■ Work instruction
Exact copies of the lines below, from the one with "cap(0, false);" up to and including the one with "ellipsoid('body', [0.695, 0.145, 0.96], [0, 0.195, 0.02], skin);", are what this calls for; leave out pictures.

Extracted data entries
···
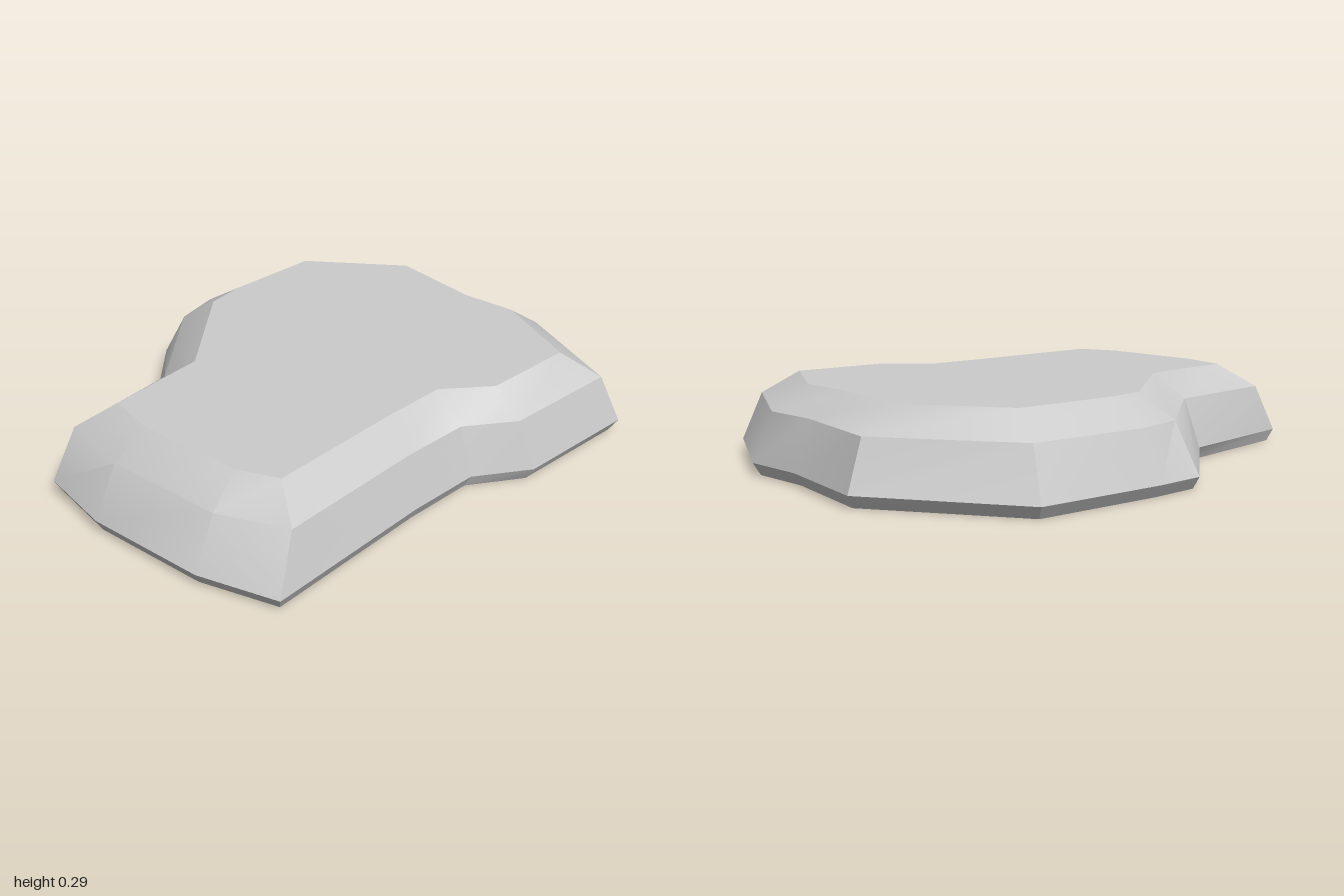
import * as THREE from 'three';
import { toCreasedNormals } from 'three/addons/utils/BufferGeometryUtils.js';

// Outlines [x, z], clockwise seen from above, starting at the back peak
const rim = [[-0.31, -1], [0.1, -0.92], [0.35, -0.92], [0.81, -0.68], [0.79, -0.19], [0.665, -0.01], [0.66, 0.27], [0.69, 0.93],
  [0.41, 1], [-0.04, 1], [-0.335, 0.93], [-0.43, 0.41], [-0.8, 0], [-0.815, -0.19], [-0.81, -0.68]];
const shoulder = [[-0.3, -0.94], [0.1, -0.86], [0.32, -0.86], [0.755, -0.63], [0.735, -0.17], [0.615, -0.01], [0.61, 0.25], [0.635, 0.82],
  [0.4, 0.91], [-0.04, 0.91], [-0.32, 0.84], [-0.375, 0.39], [-0.7, -0.01], [-0.745, -0.19], [-0.73, -0.64]];
const plateau = [[-0.27, -0.81], [0.08, -0.735], [0.29, -0.735], [0.63, -0.55], [0.62, -0.19], [0.49, -0.04], [0.49, 0.2], [0.51, 0.73],
  [0.37, 0.785], [-0.03, 0.785], [-0.22, 0.735], [-0.26, 0.35], [-0.58, -0.05], [-0.605, -0.2], [-0.6, -0.58]];
const base = rim.map(([x, z]) => [x * 0.965, z * 0.975]);

function slabGeometry(levels) {
  const n = levels[0].outline.length;
  const positions = [];
  const index = [];
  for (const { outline, y } of levels) for (const [x, z] of outline) positions.push(x, y, z);

  // Sloped bands between neighbouring outlines
  for (let k = 0; k < levels.length - 1; k++) {
    for (let i = 0; i < n; i++) {
      const j = (i + 1) % n;
      const a = k * n, b = a + n;
      index.push(a + j, a + i, b + i, a + j, b + i, b + j);
    }
  }

  // Flat caps, turned to face up or down
  const cap = (level, up) => {
    const pts = levels[level].outline.map(([x, z]) => new THREE.Vector2(x, z));
    for (const [a, b, c] of THREE.ShapeUtils.triangulateShape(pts, [])) {
      const cross = pts[b].clone().sub(pts[a]).cross(pts[c].clone().sub(pts[a]));
      const o = level * n;
      if ((cross < 0) === up) index.push(o + a, o + b, o + c);
      else index.push(o + a, o + c, o + b);
    }
  };
  cap(0, false);
  cap(levels.length - 1, true);

  const geometry = new THREE.BufferGeometry();
  geometry.setAttribute('position', new THREE.Float32BufferAttribute(positions, 3));
  geometry.setIndex(index);
  return toCreasedNormals(geometry, THREE.MathUtils.degToRad(30));
}

export function createModel() {
  const group = new THREE.Group();
  group.name = 'steppingStone';
  const slab = new THREE.Mesh(
    slabGeometry([
      { outline: base, y: 0 },
      { outline: rim, y: 0.042 },
      { outline: shoulder, y: 0.212 },
      { outline: plateau, y: 0.295 },
    ]),
    new THREE.MeshStandardMaterial({ color: 0xcccccc })
  );
  slab.name = 'stoneSlab';
  group.add(slab);
  return group;
}
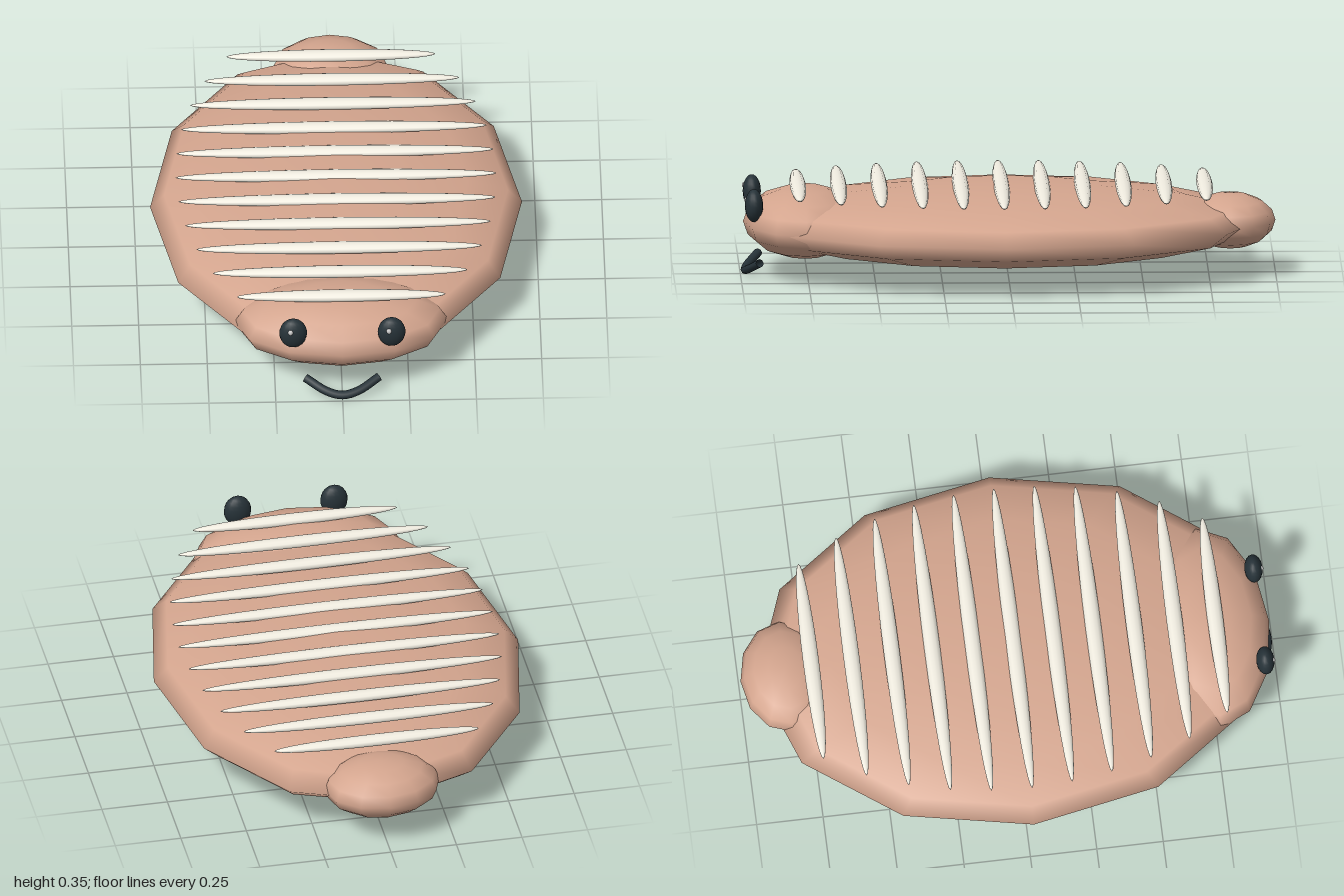
import * as THREE from 'three';

export function createModel() {
  const model = new THREE.Group();
  const material = (color) => new THREE.MeshStandardMaterial({ color });
  const skin = material(0xd4a58e);
  const ivory = material(0xf0ece0);
  const dark = material(0x263238);
  const white = material(0xffffff);

  function add(name, geometry, mat) {
    const mesh = new THREE.Mesh(geometry, mat);
    mesh.name = name;
    model.add(mesh);
    return mesh;
  }

  // A scaled sphere: radii and centre are [x, y, z]
  function ellipsoid(name, radii, centre, mat, sides = 12, rings = 8) {
    const mesh = add(name, new THREE.SphereGeometry(1, sides, rings), mat);
    mesh.scale.set(...radii);
    mesh.position.set(...centre);
    return mesh;
  }

  // Flat body with a wide head and a stubby tail
  ellipsoid('body', [0.695, 0.145, 0.96], [0, 0.195, 0.02], skin);
  ellipsoid('head', [0.4, 0.13, 0.23], [0, 0.2, 0.76], skin);
  ellipsoid('tail', [0.22, 0.103, 0.17], [0, 0.198, -0.83], skin);

  // Slender cross ridges along the back, shorter towards both ends
  for (let i = -5; i <= 5; i++) {
    const offset = i * 0.152;
    const halfLength = 0.6 * Math.sqrt(1 - offset * offset);
    const ridge = ellipsoid('backRidge', [0.02, halfLength, 0.03],
      [0, 0.333, 0.025 + offset], ivory, 12, 16);
    ridge.rotation.z = Math.PI / 2;
  }

  // Eyes with small highlights
  for (const side of [1, -1]) {
    const prefix = side > 0 ? 'left' : 'right';
    ellipsoid(prefix + 'Eye', [0.052, 0.062, 0.034], [side * 0.184, 0.286, 0.953], dark, 16, 12);
    ellipsoid(prefix + 'EyeHighlight', [0.011, 0.012, 0.011],
      [side * 0.184 - 0.01, 0.307, 0.979], white, 8, 6);
  }

  // Smiling mouth, tilted forward at its middle
  const smile = new THREE.CatmullRomCurve3([
    new THREE.Vector3(-0.138, 0.061, 0.93),
    new THREE.Vector3(-0.06, 0.028, 0.971),
    new THREE.Vector3(0, 0.017, 0.983),
    new THREE.Vector3(0.06, 0.028, 0.971),
    new THREE.Vector3(0.138, 0.061, 0.93),
  ]);
  const mouth = add('mouth', new THREE.TubeGeometry(smile, 20, 0.016, 8, false), dark.clone());
  mouth.material.side = THREE.DoubleSide;

  return model;
}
···
■ Written answer
  cap(0, false);
  cap(levels.length - 1, true);

  const geometry = new THREE.BufferGeometry();
  geometry.setAttribute('position', new THREE.Float32BufferAttribute(positions, 3));
  geometry.setIndex(index);
  return toCreasedNormals(geometry, THREE.MathUtils.degToRad(30));
}

export function createModel() {
  const group = new THREE.Group();
  group.name = 'steppingStone';
  const slab = new THREE.Mesh(
    slabGeometry([
      { outline: base, y: 0 },
      { outline: rim, y: 0.042 },
      { outline: shoulder, y: 0.212 },
      { outline: plateau, y: 0.295 },
    ]),
    new THREE.MeshStandardMaterial({ color: 0xcccccc })
  );
  slab.name = 'stoneSlab';
  group.add(slab);
  return group;
}
import * as THREE from 'three';

export function createModel() {
  const model = new THREE.Group();
  const material = (color) => new THREE.MeshStandardMaterial({ color });
  const skin = material(0xd4a58e);
  const ivory = material(0xf0ece0);
  const dark = material(0x263238);
  const white = material(0xffffff);

  function add(name, geometry, mat) {
    const mesh = new THREE.Mesh(geometry, mat);
    mesh.name = name;
    model.add(mesh);
    return mesh;
  }

  // A scaled sphere: radii and centre are [x, y, z]
  function ellipsoid(name, radii, centre, mat, sides = 12, rings = 8) {
    const mesh = add(name, new THREE.SphereGeometry(1, sides, rings), mat);
    mesh.scale.set(...radii);
    mesh.position.set(...centre);
    return mesh;
  }

  // Flat body with a wide head and a stubby tail
  ellipsoid('body', [0.695, 0.145, 0.96], [0, 0.195, 0.02], skin);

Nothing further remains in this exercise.